CAIRO, Sept. 22 (Xinhua) -- As the U.S. Federal Reserve raised its benchmark rates by 0.75 percentage points on Wednesday, the third such rate hike in a row and the fifth increase in a year, Middle Eastern countries look set to suffer more from their already dramatic depreciation in the local currency and high inflation.
On Thursday, the Turkish lira was trading at a record low of 18.42 to the U.S. dollar, having plunged more than 50 percent from a year ago and more than 35 percent since the beginning of this year.
Meanwhile, the Egyptian pound, believed as a relatively strong currency, has dived over 20 percent against the dollar over the past six months, now hovering around 19.50.
The Lebanese currency on Monday sank to a new historic low of 39,000 Lebanese pounds to one dollar on the parallel market, as opposed to the official pegged rate of 1,507 pounds. Lebanon has been struggling in an acute economic crisis and political deadlock since October 2019.
Also on Monday, the Syrian central bank adjusted the official exchange rate of the Syrian pound to the dollar from 2,814 to 3,015, while the quotation on the parallel market had already reached 4,400.
Along with the currency tumble across Middle Eastern countries goes their soaring inflation.
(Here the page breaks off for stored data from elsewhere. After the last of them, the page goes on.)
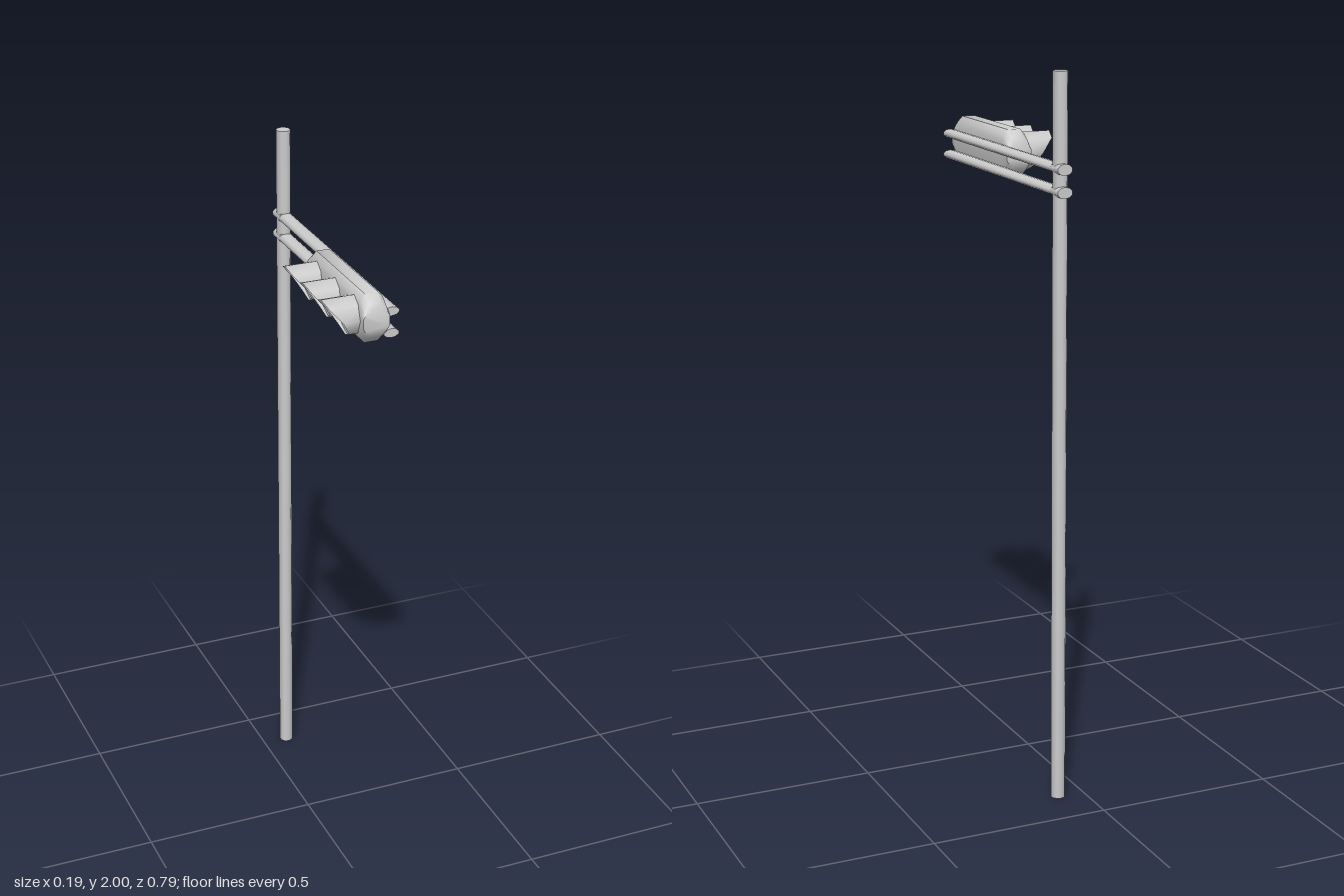
import * as THREE from 'three';
import { toCreasedNormals } from 'three/addons/utils/BufferGeometryUtils.js';

const material = new THREE.MeshStandardMaterial({ color: 0xcccccc, side: THREE.DoubleSide });

function part(name, geometry, crease = 0.9) {
  const mesh = new THREE.Mesh(toCreasedNormals(geometry, crease), material);
  mesh.name = name;
  return mesh;
}

// Skins a list of closed rings (arrays of Vector3); optionally caps both ends.
function loft(rings, capped) {
  const n = rings[0].length;
  const points = rings.flat();
  const index = [];
  for (let r = 0; r < rings.length - 1; r++) {
    for (let i = 0; i < n; i++) {
      const a = r * n + i, b = r * n + (i + 1) % n;
      index.push(a, b, b + n, a, b + n, a + n);
    }
  }
  if (capped) {
    const last = (rings.length - 1) * n;
    for (let i = 1; i < n - 1; i++) {
      index.push(0, i + 1, i, last, last + i, last + i + 1);
    }
  }
  const g = new THREE.BufferGeometry().setFromPoints(points);
  g.setIndex(index);
  return g;
}

// Oval rod along z
function rod(name, x, y, z0, z1, rx, ry) {
  const g = new THREE.CylinderGeometry(1, 1, z1 - z0, 10);
  g.rotateX(Math.PI / 2);
  g.scale(rx, ry, 1);
  g.translate(x, y, (z0 + z1) / 2);
  return part(name, g);
}

// Signal body: chamfered section along z, tapering in height at both ends
function housing() {
  const outline = [[1, -0.5], [1, 0.5], [0.85, 0.8], [0.5, 1], [-0.5, 1], [-0.85, 0.8],
    [-1, 0.5], [-1, -0.5], [-0.85, -0.8], [-0.5, -1], [0.5, -1], [0.85, -0.8]];
  const stations = [[0, 0.027], [0.012, 0.045], [0.037, 0.067],
    [0.356, 0.067], [0.38, 0.045], [0.392, 0.027]];
  const rings = stations.map(([z, h]) =>
    outline.map(([x, y]) => new THREE.Vector3(0.0265 + 0.0365 * x, 1.732 + h * y, z)));
  return part('housing', loft(rings, true), 0.75);
}

// Hood: eight-sided sleeve around the lamp, cut back towards the bottom
function hood(z) {
  const reach = [-0.097, -0.088, -0.056, -0.033, -0.029, -0.033, -0.056, -0.088];
  const ring = (xAt) => reach.map((x, i) => {
    const a = i * Math.PI / 4;
    return new THREE.Vector3(xAt(x), 1.732 + 0.053 * Math.cos(a), z + 0.053 * Math.sin(a));
  });
  return part('hood', loft([ring(() => 0.005), ring((x) => x)], false), 1);
}

// Lamp face inside the hood
function lens(z) {
  const g = new THREE.CylinderGeometry(0.051, 0.051, 0.02, 8);
  g.rotateZ(Math.PI / 2);
  g.translate(-0.014, 1.732, z);
  return part('lens', g, 0.6);
}

export function createModel() {
  const model = new THREE.Group();
  model.name = 'trafficSignal';

  // Upright pole
  const pole = part('pole', new THREE.CylinderGeometry(0.02, 0.02, 2, 10));
  pole.position.set(0.074, 1, -0.362);
  model.add(pole);

  // Twin arms with end collars at the pole
  for (const y of [1.749, 1.689]) {
    model.add(rod('arm', 0.0745, y, -0.37, 0.377, 0.0215, 0.0125));
    model.add(rod('armCollar', 0.0745, y, -0.394, -0.345, 0.0215, 0.0155));
  }

  model.add(housing());

  // Three hooded lamps
  for (const z of [0.073, 0.196, 0.319]) {
    const lamp = new THREE.Group();
    lamp.name = 'lamp';
    lamp.add(hood(z), lens(z));
    model.add(lamp);
  }
  return model;
}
The annual consumer price index (CPI) of Türkiye, a founding member of the intergovernmental Organisation for Economic Cooperation and Development (OECD), hit 80.21 percent in August, the highest level since 1998, according to the country's statistics bureau, while in Tunisia, inflation rose for 11 consecutive months to 8.6 percent in August, hitting a three-decade high.
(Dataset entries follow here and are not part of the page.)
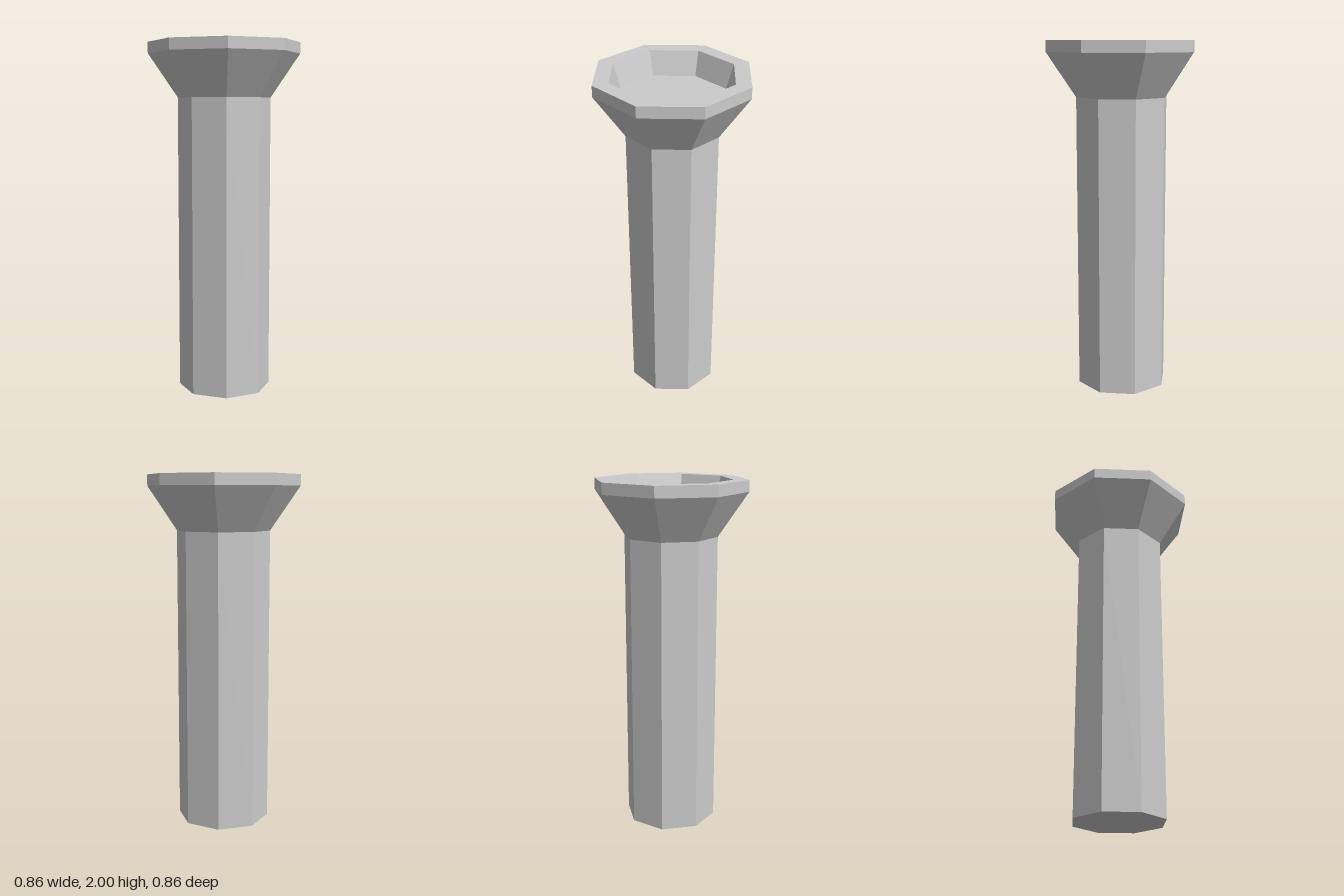
import * as THREE from 'three';

const material = new THREE.MeshStandardMaterial({ color: 0xcccccc, flatShading: true });

// Eight-sided turned part from [radius, height] pairs, listed from the bottom up the outside
function octagonalPart(name, profile) {
  const points = profile.map(([r, y]) => new THREE.Vector2(r, y));
  const geometry = new THREE.LatheGeometry(points, 8).toNonIndexed();
  geometry.computeVertexNormals();
  const mesh = new THREE.Mesh(geometry, material);
  mesh.name = name;
  return mesh;
}

export function createModel() {
  const group = new THREE.Group();
  group.name = 'pedestal';

  // Straight shaft with a closed underside
  group.add(octagonalPart('shaft', [[0, 0], [0.265, 0], [0.265, 1.69]]));

  // Flared head: slope, upright band, flat rim, then the sunken basin and its floor
  group.add(octagonalPart('basinHead', [
    [0.265, 1.69], [0.432, 1.937], [0.432, 2],
    [0.345, 2], [0.305, 1.868], [0, 1.868],
  ]));

  return group;
}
The year-on-year inflation in Israel, also an OECD member, rose to 5.2 percent in July, the highest since October 2008.
The raging inflation and currency depreciation have left many ordinary people across the Middle East in financial straits as almost everything, even including the stationery for children in a few countries, has become more expensive.
"The price of everything has doubled, so we only buy necessities," a Turkish mother of two told Xinhua, as the new school year began.
"The dollar's role as the primary currency used in global trade and finance means its fluctuations have widespread impacts," said an article titled Dollar's Rise Spells Trouble for Global Economies published in the Wall Street Journal.
"The U.S. dollar is experiencing a once-in-a-generation rally, a surge that threatens to exacerbate a slowdown in growth and amplify inflation headaches for global central banks," it added.
"If you get more dollar appreciation, it will be the straw that breaks the camel's back" for "frontier markets on the tipping point toward crisis," said Gabriel Sterne, head of emerging-markets research at Oxford Economics.